Beau Lotto – Keynote Speaker
Neuro-Scientist and Founder and CEO of Lab of Misfits Studio
Beau Lotto‘s Biography
Dr Beau Lotto is a globally renowned neuro-scientist as well as Founder and CEO of Lab of Misfits Studio, the world’s first neuro-design studio. The lab creates unique real-world ‘experiential-experiments’ that places the public at the centre of the process of discovery. By spanning social and personal boundaries between people, brands and institutions, the Lab’s aim is to create, expand and apply their insights into what it is to be a perceiving human.
Public engagement, in the broadest sense, is at the core of what Beau does. By enabling people to experience what it is to be a scientist, Lotto’s aim is to encourage them to see science not as an academic investigation but as a way of being that is relevant to every aspect of their lives.
Lotto has always looked outside the lab environment in order to collaborate with those who share his interest in exploring different ways of seeing – and doing – things, be they scientists, artists, musicians, educationalists, designers or entire businesses. As a result his domain is as much a creative studio as a lab, whose output ranges from art installations and visual illusions to workshops designed for corporate leaders.
Lotto’s ambitious ideas about the relevance of science to ordinary people have taken him to places where few other scientists have ventured – including into exhibition space inside the world’s best-known Science Museum, in London, where Lab of Misfits was resident from 2010–12. While at the museum, Lab of Misfits pushed public engagement in science to new levels by involving the public directly in experiments. Lotto’s education programme led to the publication of the first-ever, peer-reviewed scientific paper written by schoolchildren.

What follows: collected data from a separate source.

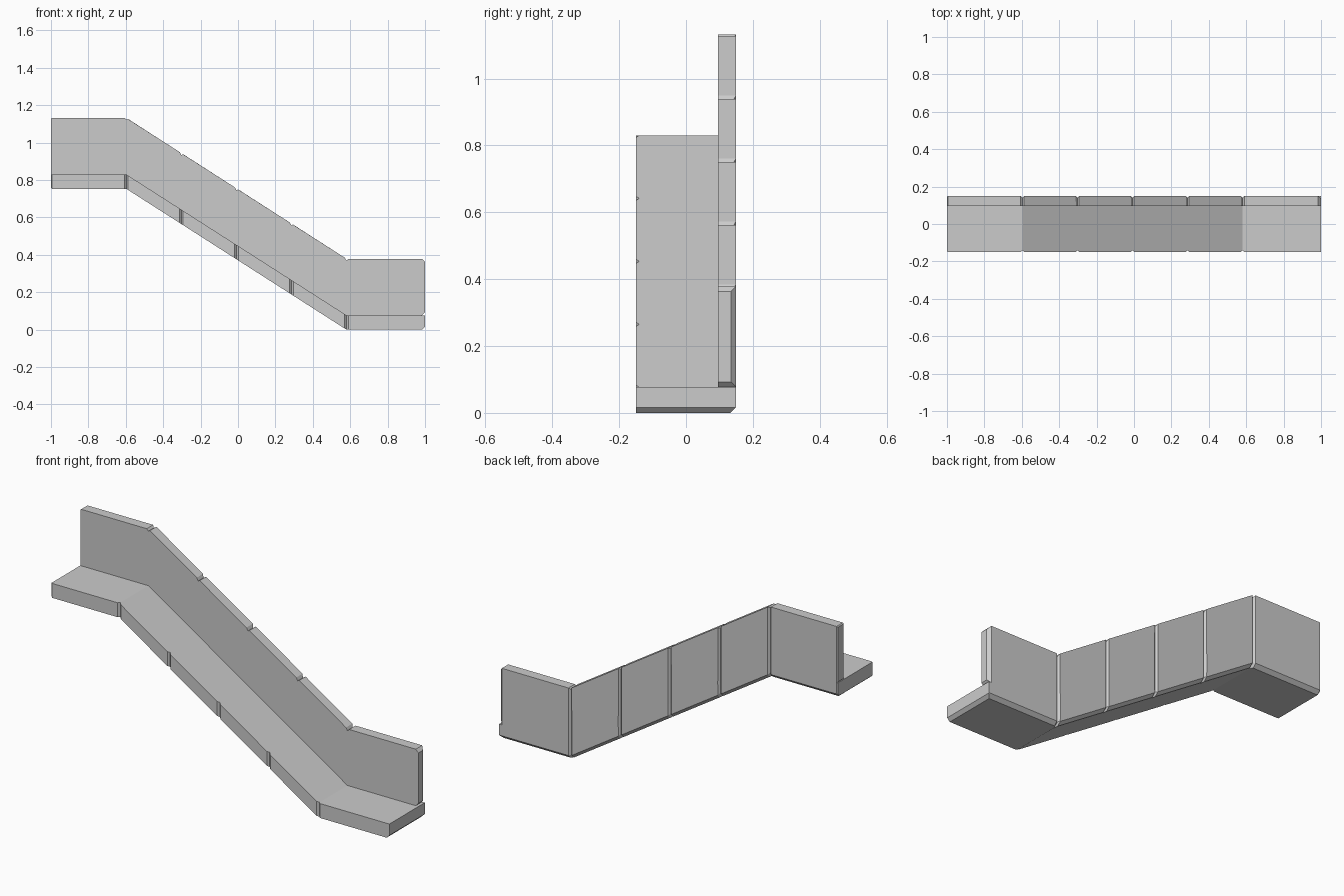
import bpy, bmesh

if "Cube" in bpy.data.objects:
    bpy.data.objects.remove(bpy.data.objects["Cube"])

# Stations along the sloped run (x, base height)
DROP = 0.753
X0, X1 = -0.597, 0.58
path = [(-1.0, DROP)]
path += [(X0 + (X1 - X0) * i / 4, DROP * (1 - i / 4)) for i in range(5)]
path += [(1.0, 0.0)]

T, H = 0.077, 0.379          # slab thickness, wall top
D, F, C = 0.15, 0.096, 0.018  # half depth, wall front face, underside chamfer

# Cross-sections in (y, z)
slab_profile = [(-D, 0), (D - C, 0), (D, C), (D, T), (-D, T)]
wall_profile = [(F, T), (D, T), (D, H), (F, H)]


def panel(name, profile, a, b, start, end):
    """Prism swept from a to b; start/end = (cap edge indices, bevel width)."""
    bm = bmesh.new()
    rings = [[bm.verts.new((x, y, z + h)) for y, h in profile] for x, z in (a, b)]
    n = len(profile)
    bm.faces.new(rings[0])
    bm.faces.new(rings[1][::-1])
    for i in range(n):
        j = (i + 1) % n
        bm.faces.new((rings[0][i], rings[1][i], rings[1][j], rings[0][j]))
    picks = []
    for ring, (ids, width) in zip(rings, (start, end)):
        picks.append(([bm.edges.get((ring[i], ring[(i + 1) % n])) for i in ids], width))
    for edges, width in picks:
        bmesh.ops.bevel(bm, geom=edges, offset=width, offset_type='OFFSET',
                        segments=1, affect='EDGES')
    bmesh.ops.recalc_face_normals(bm, faces=bm.faces[:])
    mesh = bpy.data.meshes.new(name)
    bm.to_mesh(mesh)
    bm.free()
    obj = bpy.data.objects.new(name, mesh)
    bpy.context.collection.objects.link(obj)


# One floor slab and one back wall per segment, chamfered at each joint
last = len(path) - 2
for k in range(last + 1):
    a, b = path[k], path[k + 1]
    w0 = 0.005 if k == 0 else 0.01
    w1 = 0.016 if k == last else 0.01
    slab_start = [4, 0, 1, 2] if k == 0 else [4, 1, 2]
    slab_end = [0] if k == last else [4, 1, 2]
    wall_start = [0, 1, 2] if k == 0 else [1, 2]
    wall_end = [0, 1, 2] if k == last else [1, 2]
    panel(f"floor_slab_{k + 1}", slab_profile, a, b, (slab_start, w0), (slab_end, w1))
    panel(f"back_wall_{k + 1}", wall_profile, a, b, (wall_start, w0), (wall_end, w1))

Lotto is currently a Professor at University London Goldsmiths College and a Visiting Scholar at NYU.
In 2017, Lotto published his first major book, Deviate: The Science of Seeing Differently. He draws on over two decades of pioneering research to explain that our brain hasn’t evolved to see the world accurately.